How Safe Is Your Wearable Device?
In 2018, 34-year-old Bobbi Leverette was lying in bed beside her newborn baby when her heart suddenly took on a rapid, life-threatening rhythm. Fortunately, following an earlier diagnoses of a dangerous heart condition, she had been fitted with a wearable defibrillator, which detected her irregular heart pattern and administered a shock treatment that saved her life.
Although wearable devices save lives, users’ personal information can be compromised following a security breach — and attacks on wearables are on the rise. In 2023, Zoll, the company that developed the device that saved Leverette’s life, confirmed that the sensitive data of more than 1 million of its patients had been exposed. An attacker gained access to users’ patient names, dates of birth, contact details, and Social Security numbers. may have now been compromised by a breach.
From smartwatches to biosensors, wearable devices are on the rise. MarketsandMarkets predicts that the wearables market will reach $265.4 billion by 2026, driven by lead players in the sector such as Sony, Panasonic, Samsung, LG, Apple, Fitbit, and Microsoft. But how safe are they?
Wearing Your Sensitive Data on Your Sleeve
Wearable devices can collect and store various types of personal data, such as health metrics, location, payment information, and biometric identifiers. This information can provide valuable insights for users and third-party service providers such as fitness coaches, insurance companies, and marketers.
However, cybercriminals are waiting to exploit vulnerabilities. They can access valuable user data through physical theft of the device, wireless interception, cloud breaches, and other cyberattack techniques. For example, in the UK, police warned cyclists and runners that using GPS apps to track their routes could expose them to burglary risk, as criminals could use the data to identify when and where they are away from home.

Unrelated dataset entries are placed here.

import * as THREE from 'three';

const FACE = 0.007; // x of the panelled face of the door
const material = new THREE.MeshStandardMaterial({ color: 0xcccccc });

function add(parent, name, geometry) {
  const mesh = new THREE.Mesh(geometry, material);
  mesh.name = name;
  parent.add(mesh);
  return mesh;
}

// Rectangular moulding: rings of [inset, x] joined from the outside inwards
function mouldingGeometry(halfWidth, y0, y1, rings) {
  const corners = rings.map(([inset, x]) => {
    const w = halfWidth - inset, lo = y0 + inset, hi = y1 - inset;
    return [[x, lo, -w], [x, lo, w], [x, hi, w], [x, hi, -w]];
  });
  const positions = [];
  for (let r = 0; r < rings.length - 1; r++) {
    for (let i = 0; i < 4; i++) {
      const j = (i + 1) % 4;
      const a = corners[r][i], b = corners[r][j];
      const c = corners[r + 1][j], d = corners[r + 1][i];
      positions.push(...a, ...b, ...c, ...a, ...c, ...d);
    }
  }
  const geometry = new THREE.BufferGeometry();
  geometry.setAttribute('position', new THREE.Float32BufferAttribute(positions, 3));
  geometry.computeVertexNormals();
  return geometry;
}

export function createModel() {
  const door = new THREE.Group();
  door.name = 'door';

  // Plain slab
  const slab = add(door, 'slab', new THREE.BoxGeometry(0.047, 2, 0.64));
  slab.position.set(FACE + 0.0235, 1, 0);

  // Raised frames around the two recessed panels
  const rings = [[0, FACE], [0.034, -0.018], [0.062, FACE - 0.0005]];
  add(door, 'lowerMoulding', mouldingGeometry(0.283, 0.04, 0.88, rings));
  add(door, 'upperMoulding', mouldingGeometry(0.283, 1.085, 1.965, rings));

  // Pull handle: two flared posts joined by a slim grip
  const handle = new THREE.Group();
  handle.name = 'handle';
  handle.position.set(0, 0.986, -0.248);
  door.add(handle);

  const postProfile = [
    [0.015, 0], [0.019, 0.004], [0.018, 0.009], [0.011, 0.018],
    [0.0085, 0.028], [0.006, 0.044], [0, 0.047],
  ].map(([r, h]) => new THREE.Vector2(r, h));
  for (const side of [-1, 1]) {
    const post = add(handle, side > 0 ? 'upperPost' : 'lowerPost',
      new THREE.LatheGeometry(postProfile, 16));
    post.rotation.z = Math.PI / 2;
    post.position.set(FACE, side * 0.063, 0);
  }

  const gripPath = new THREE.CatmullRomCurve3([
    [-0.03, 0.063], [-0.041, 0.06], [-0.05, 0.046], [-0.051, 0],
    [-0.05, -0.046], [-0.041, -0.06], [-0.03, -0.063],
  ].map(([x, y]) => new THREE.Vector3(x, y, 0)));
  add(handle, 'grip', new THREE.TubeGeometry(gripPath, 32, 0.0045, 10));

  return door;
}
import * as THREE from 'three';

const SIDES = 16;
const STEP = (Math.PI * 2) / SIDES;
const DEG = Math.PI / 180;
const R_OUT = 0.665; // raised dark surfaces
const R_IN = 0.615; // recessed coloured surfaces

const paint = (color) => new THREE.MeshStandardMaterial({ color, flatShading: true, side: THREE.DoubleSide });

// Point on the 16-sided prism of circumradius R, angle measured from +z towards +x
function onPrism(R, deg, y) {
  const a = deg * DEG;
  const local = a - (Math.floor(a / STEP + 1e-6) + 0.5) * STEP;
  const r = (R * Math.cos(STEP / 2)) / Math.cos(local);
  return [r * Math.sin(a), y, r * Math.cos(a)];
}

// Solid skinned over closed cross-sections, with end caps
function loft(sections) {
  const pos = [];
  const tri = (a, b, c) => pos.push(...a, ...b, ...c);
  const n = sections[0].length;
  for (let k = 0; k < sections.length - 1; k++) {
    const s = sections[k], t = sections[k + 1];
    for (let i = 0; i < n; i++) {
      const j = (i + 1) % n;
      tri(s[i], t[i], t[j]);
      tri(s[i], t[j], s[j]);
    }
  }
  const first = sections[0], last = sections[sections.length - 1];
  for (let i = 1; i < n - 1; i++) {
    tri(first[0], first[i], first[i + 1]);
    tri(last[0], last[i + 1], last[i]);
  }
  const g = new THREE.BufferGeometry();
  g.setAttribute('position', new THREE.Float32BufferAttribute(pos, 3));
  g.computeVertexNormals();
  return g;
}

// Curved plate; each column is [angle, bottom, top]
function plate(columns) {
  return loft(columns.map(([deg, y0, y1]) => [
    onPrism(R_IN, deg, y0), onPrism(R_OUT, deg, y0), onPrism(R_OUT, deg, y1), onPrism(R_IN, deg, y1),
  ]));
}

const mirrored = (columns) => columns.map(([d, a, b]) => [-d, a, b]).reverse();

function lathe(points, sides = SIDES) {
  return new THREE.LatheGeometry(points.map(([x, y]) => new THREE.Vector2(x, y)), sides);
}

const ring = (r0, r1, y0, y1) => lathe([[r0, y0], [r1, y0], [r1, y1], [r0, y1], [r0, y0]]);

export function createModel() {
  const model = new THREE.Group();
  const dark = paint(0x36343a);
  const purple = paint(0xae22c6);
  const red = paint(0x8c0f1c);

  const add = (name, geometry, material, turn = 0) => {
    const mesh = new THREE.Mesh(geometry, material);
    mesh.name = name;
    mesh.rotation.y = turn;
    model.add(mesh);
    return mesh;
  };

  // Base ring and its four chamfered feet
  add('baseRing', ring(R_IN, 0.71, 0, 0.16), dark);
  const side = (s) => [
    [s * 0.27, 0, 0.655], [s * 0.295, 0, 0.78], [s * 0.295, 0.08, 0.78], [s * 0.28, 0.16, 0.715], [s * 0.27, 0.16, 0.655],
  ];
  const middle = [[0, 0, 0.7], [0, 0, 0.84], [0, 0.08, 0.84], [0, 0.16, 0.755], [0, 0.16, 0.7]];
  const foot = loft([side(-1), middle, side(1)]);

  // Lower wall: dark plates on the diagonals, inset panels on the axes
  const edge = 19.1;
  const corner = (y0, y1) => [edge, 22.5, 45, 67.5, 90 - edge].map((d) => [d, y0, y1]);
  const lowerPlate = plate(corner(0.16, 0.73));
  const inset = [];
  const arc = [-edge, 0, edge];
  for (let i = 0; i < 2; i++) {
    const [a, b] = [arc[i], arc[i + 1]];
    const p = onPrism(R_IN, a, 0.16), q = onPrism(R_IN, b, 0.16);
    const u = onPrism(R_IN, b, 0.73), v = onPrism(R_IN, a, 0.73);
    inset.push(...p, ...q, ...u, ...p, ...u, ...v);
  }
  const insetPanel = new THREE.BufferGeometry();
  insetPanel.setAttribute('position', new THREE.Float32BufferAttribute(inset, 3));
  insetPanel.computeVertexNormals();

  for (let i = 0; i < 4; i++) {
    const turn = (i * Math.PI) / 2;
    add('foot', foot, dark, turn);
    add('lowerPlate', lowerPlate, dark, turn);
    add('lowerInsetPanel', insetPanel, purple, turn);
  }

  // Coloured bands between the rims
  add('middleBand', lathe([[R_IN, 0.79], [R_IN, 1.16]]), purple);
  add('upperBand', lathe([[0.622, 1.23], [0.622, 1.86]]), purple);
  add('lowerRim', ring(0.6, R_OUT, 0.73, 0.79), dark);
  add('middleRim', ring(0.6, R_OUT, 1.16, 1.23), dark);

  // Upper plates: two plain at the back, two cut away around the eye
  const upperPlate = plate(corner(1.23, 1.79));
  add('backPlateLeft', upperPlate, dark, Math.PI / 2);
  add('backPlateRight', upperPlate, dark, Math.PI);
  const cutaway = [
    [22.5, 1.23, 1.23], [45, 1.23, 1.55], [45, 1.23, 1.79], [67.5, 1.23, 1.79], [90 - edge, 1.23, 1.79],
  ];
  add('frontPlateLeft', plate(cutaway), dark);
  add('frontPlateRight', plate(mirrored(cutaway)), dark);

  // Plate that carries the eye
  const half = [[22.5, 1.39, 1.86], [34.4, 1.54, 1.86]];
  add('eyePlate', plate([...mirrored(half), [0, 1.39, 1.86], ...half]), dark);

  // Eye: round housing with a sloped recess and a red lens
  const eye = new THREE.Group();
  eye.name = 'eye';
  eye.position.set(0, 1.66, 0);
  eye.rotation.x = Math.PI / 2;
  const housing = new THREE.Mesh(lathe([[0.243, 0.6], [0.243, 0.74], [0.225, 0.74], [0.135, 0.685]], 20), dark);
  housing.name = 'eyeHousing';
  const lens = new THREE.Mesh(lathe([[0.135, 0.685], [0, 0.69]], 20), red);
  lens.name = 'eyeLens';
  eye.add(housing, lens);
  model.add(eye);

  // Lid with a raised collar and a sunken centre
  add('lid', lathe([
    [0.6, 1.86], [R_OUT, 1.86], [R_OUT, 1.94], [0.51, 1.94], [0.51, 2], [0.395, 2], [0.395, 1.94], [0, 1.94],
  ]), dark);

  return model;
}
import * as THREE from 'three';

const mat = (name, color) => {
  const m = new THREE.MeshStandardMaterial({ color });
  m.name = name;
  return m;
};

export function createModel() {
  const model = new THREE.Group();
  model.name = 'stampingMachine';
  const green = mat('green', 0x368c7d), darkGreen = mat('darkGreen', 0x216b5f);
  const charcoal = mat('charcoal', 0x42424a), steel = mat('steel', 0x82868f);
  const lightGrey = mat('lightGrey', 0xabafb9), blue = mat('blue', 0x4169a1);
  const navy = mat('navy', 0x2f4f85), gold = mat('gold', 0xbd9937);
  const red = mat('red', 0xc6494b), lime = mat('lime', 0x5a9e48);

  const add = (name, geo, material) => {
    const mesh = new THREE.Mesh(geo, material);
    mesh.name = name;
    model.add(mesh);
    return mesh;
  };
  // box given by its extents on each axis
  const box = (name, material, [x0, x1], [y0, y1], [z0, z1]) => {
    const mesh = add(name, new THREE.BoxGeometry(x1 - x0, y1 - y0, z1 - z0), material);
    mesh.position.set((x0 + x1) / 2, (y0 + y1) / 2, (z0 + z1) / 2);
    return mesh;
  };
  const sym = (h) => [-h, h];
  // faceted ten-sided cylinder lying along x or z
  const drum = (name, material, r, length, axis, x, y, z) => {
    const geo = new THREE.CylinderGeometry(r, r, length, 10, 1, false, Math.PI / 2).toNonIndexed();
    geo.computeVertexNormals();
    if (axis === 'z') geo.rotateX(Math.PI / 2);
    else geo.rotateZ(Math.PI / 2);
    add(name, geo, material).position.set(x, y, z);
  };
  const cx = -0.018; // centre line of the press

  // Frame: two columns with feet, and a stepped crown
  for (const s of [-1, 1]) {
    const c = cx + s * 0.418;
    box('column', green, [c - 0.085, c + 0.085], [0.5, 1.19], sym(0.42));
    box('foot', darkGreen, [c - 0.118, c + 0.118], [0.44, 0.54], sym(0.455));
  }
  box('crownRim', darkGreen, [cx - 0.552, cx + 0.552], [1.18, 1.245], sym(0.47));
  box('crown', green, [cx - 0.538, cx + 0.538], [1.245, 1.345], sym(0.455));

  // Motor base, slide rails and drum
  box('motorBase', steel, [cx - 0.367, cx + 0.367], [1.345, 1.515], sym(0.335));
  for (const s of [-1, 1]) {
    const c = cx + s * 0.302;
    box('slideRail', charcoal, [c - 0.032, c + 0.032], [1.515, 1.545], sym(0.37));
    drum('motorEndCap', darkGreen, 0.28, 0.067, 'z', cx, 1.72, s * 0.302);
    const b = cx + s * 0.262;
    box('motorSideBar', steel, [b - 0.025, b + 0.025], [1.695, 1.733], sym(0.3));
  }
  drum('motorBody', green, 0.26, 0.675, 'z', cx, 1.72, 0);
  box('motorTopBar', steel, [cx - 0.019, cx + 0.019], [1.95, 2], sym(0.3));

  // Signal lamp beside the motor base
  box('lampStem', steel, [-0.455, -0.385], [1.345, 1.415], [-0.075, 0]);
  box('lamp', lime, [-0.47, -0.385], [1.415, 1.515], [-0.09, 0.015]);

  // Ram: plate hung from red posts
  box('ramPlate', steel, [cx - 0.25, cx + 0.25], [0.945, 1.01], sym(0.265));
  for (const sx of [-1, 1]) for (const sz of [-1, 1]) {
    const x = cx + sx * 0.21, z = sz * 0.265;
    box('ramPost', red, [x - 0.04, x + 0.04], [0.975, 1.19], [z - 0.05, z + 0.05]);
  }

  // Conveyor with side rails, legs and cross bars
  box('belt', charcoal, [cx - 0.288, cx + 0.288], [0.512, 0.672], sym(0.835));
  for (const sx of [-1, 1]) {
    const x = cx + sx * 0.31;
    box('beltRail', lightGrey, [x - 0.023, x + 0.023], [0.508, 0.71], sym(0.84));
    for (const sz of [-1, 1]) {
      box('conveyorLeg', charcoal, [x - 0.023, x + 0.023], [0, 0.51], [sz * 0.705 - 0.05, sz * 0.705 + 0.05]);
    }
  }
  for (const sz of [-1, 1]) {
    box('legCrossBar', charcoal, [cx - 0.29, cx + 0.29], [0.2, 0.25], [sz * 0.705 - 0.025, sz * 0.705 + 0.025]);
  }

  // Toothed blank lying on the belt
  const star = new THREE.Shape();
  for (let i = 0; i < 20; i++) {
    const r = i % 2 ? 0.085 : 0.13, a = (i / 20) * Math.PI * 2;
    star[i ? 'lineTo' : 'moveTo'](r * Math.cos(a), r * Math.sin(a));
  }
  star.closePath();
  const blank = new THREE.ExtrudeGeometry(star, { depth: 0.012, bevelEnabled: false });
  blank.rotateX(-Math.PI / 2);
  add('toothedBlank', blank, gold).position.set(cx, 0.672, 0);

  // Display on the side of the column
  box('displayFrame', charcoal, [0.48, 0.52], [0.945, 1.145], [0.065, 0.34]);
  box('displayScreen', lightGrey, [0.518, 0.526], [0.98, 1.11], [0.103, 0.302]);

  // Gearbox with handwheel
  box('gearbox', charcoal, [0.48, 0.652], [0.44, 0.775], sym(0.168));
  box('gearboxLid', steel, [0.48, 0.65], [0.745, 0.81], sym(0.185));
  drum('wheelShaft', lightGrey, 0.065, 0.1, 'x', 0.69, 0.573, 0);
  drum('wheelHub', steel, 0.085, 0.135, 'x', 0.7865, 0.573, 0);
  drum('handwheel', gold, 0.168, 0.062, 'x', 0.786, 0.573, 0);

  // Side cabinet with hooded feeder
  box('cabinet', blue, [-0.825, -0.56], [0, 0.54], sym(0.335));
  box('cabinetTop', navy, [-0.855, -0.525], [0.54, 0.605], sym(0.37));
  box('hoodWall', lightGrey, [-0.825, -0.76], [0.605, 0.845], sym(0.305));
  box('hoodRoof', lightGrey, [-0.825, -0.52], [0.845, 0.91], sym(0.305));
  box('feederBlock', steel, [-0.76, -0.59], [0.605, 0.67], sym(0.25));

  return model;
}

Health data collected by wearables can reveal sensitive information about a user’s medical conditions, habits, or lifestyle choices. This data can be exploited for blackmail, discrimination, or identity theft. Moreover, payment data stored on wearables could enable unauthorized transactions or fraud if not properly secured. These can be misused when the wearable is lost or stolen and not protected by PIN or biometrics. The fact that devices connect to smartphones opens a less obvious alley for fraud: hijacking the smartphone itself. In fact, Trojans on mobile devices are one of the fastest-growing security threats.
Securing Wearables With Cutting-Edge Technology
Understanding the “wearables data-security paradox” is essential.
On one hand, wearable devices present risks due to the amount of personal data they collect. On the other, the same high-risk data they collect can be used to develop security technologies. Specifically, they can leverage the idiosyncrasies of their wearers to perform biometric verification, which is a method of authenticating a user based on their unique physical or behavioral characteristics.
In a rare combination of convenience and security, fingerprint verification is the easiest to implement here. It’s reliable, fast, and computationally cheap, and there are already a number of standards and readers small enough to incorporate into wearables.
Another example leverages the capability of some wearable devices that can measure the heartbeat of users, which is highly accurate and difficult to spoof. A user’s heartbeat pattern can be utilized as a biometric identifier to verify the user when performing sensitive operations, such as pairing with a new device, synchronizing data, or making payments, as a study by researchers from Binghamton University and Stevens Institute of Technology reveals.
Biometrics also offers several advantages over traditional authentication methods, since they are harder to compromise, more convenient for users, and cannot be spoofed.
To overcome security challenges, developers should code biometric verification to be used in combination with other methods of authentication, such as passwords or PINs. The biometric data must also be encrypted and stored locally on their devices whenever possible and not transmitted or shared with third parties without permission. Furthermore, users should be given the opportunity to revoke or change their biometric identifiers if needed.
Know Your Privacy and Security
To protect personal data from misuse, developers, and users must be aware of the types of data their devices collect and store and how they are shared with third-party services or cloud platforms.
Users should have the ability to enable encryption and multifactor authentication and know the risks of using public or unsecured Wi-Fi networks to sync their data. Finally, privacy policies and terms of service need to be accessible and make it clear to users that they can opt out of any unnecessary data collection or sharing.
When building a new wearable technology for the market, developers must provide users with the highest levels of control over their data access and sharing preferences. Users must be able to customize different data permissions through settings and configuration, including GPS tracking, health metrics, payment information, or biometric identifiers.
Final Thoughts: A World of Devices
Wearable devices are part of the new Internet of Things (IoT) era. Reports estimate that connected devices will almost triple, from 9.7 billion in 2020 to more than 29 billion in 2030. After all, they make lives easier — even save them. To mitigate risks, both developers and users must include security principles and technologies as core foundations for each device. At the same time, users must educate themselves and be given the tools to customize their security settings.
Deploying and activating biometrics technology is essential. It is our most advanced resource to protect our data and to protect lives.